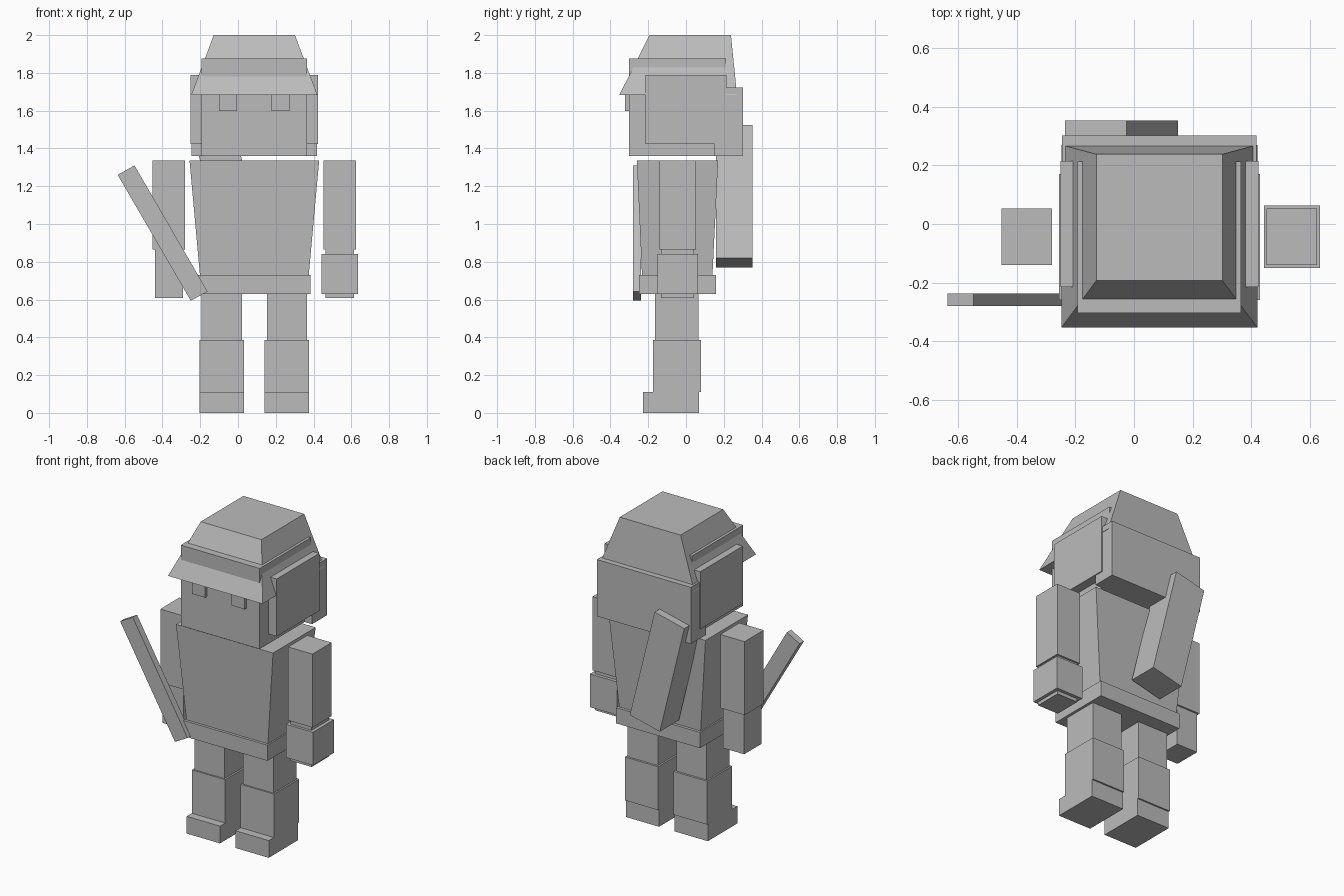
import bpy
import bmesh
from mathutils import Vector

if "Cube" in bpy.data.objects:
    bpy.data.objects.remove(bpy.data.objects["Cube"])

CX = 0.0865  # the figure's own centre line; the blade shifts it off x = 0

grey = bpy.data.materials.new("plain grey")
grey.diffuse_color = (0.5, 0.5, 0.5, 1)
grey.use_nodes = True
grey.node_tree.nodes["Principled BSDF"].inputs["Base Color"].default_value = grey.diffuse_color


def loft(name, lower, upper):
    """Solid between two matching four-point rings."""
    bm = bmesh.new()
    a = [bm.verts.new(p) for p in lower]
    b = [bm.verts.new(p) for p in upper]
    bm.faces.new(a)
    bm.faces.new(b)
    for i in range(4):
        j = (i + 1) % 4
        bm.faces.new((a[i], a[j], b[j], b[i]))
    bmesh.ops.recalc_face_normals(bm, faces=bm.faces)
    me = bpy.data.meshes.new(name)
    bm.to_mesh(me)
    bm.free()
    me.materials.append(grey)
    ob = bpy.data.objects.new(name, me)
    bpy.context.collection.objects.link(ob)
    return ob


def ring(x, y, z):
    return [(x[0], y[0], z), (x[1], y[0], z), (x[1], y[1], z), (x[0], y[1], z)]


def taper(name, half0, y0, z0, half1, y1, z1):
    """Tapered block centred on the figure's centre line."""
    return loft(name, ring((CX - half0, CX + half0), y0, z0),
                ring((CX - half1, CX + half1), y1, z1))


def block(name, half, y, z):
    return taper(name, half, y, z[0], half, y, z[1])


def pair(name, inner, outer, y, z):
    """Two mirrored boxes, given by their distances from the centre line."""
    for side, s in (("right", -1), ("left", 1)):
        x = sorted((CX + s * inner, CX + s * outer))
        loft(f"{side}_{name}", ring(x, y, z[0]), ring(x, y, z[1]))


def slab(name, profile, y):
    """Tilted box: a front profile pushed through the y range."""
    return loft(name, [(px, y[0], pz) for px, pz in profile],
                [(px, y[1], pz) for px, pz in profile])


# Legs and feet
pair("foot", 0.055, 0.290, (-0.227, 0.07), (0, 0.11))
pair("shin", 0.055, 0.290, (-0.175, 0.08), (0.11, 0.387))
pair("thigh", 0.066, 0.280, (-0.165, 0.067), (0.387, 0.63))

# Body
block("belt", 0.297, (-0.25, 0.158), (0.63, 0.73))
taper("torso", 0.288, (-0.233, 0.14), 0.73, 0.343, (-0.26, 0.17), 1.335)

# Arms, with a cuff only on the left hand
pair("upper_arm", 0.366, 0.538, (-0.14, 0.053), (0.865, 1.335))
pair("forearm", 0.378, 0.527, (-0.133, 0.042), (0.608, 0.865))
loft("left_cuff", ring((0.443, 0.635), (-0.15, 0.063), 0.63),
     ring((0.443, 0.635), (-0.15, 0.063), 0.842))

# Head, back hair, side flaps and eyes
block("head", 0.279, (-0.303, 0.213), (1.36, 1.875))
block("back_hair", 0.332, (0.15, 0.302), (1.36, 1.722))
pair("side_flap", 0.270, 0.338, (-0.215, 0.215), (1.423, 1.79))
pair("eye", 0.092, 0.187, (-0.323, -0.30), (1.597, 1.69))

# Cap with flared brim
taper("cap", 0.334, (-0.353, 0.27), 1.683, 0.215, (-0.193, 0.238), 2.0)

# Blade in front of the right hand, sheath across the back
slab("blade", [(-0.25, 0.594), (-0.161, 0.642), (-0.548, 1.31), (-0.637, 1.26)],
     (-0.28, -0.237))
slab("sheath", [(-0.062, 0.77), (0.15, 0.82), (-0.025, 1.525), (-0.235, 1.475)],
     (0.16, 0.353))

- - - -

▸ Required action
Report all lines of the data above that include the string "figure".

▸ Task result
CX = 0.0865  # the figure's own centre line; the blade shifts it off x = 0
    """Tapered block centred on the figure's centre line."""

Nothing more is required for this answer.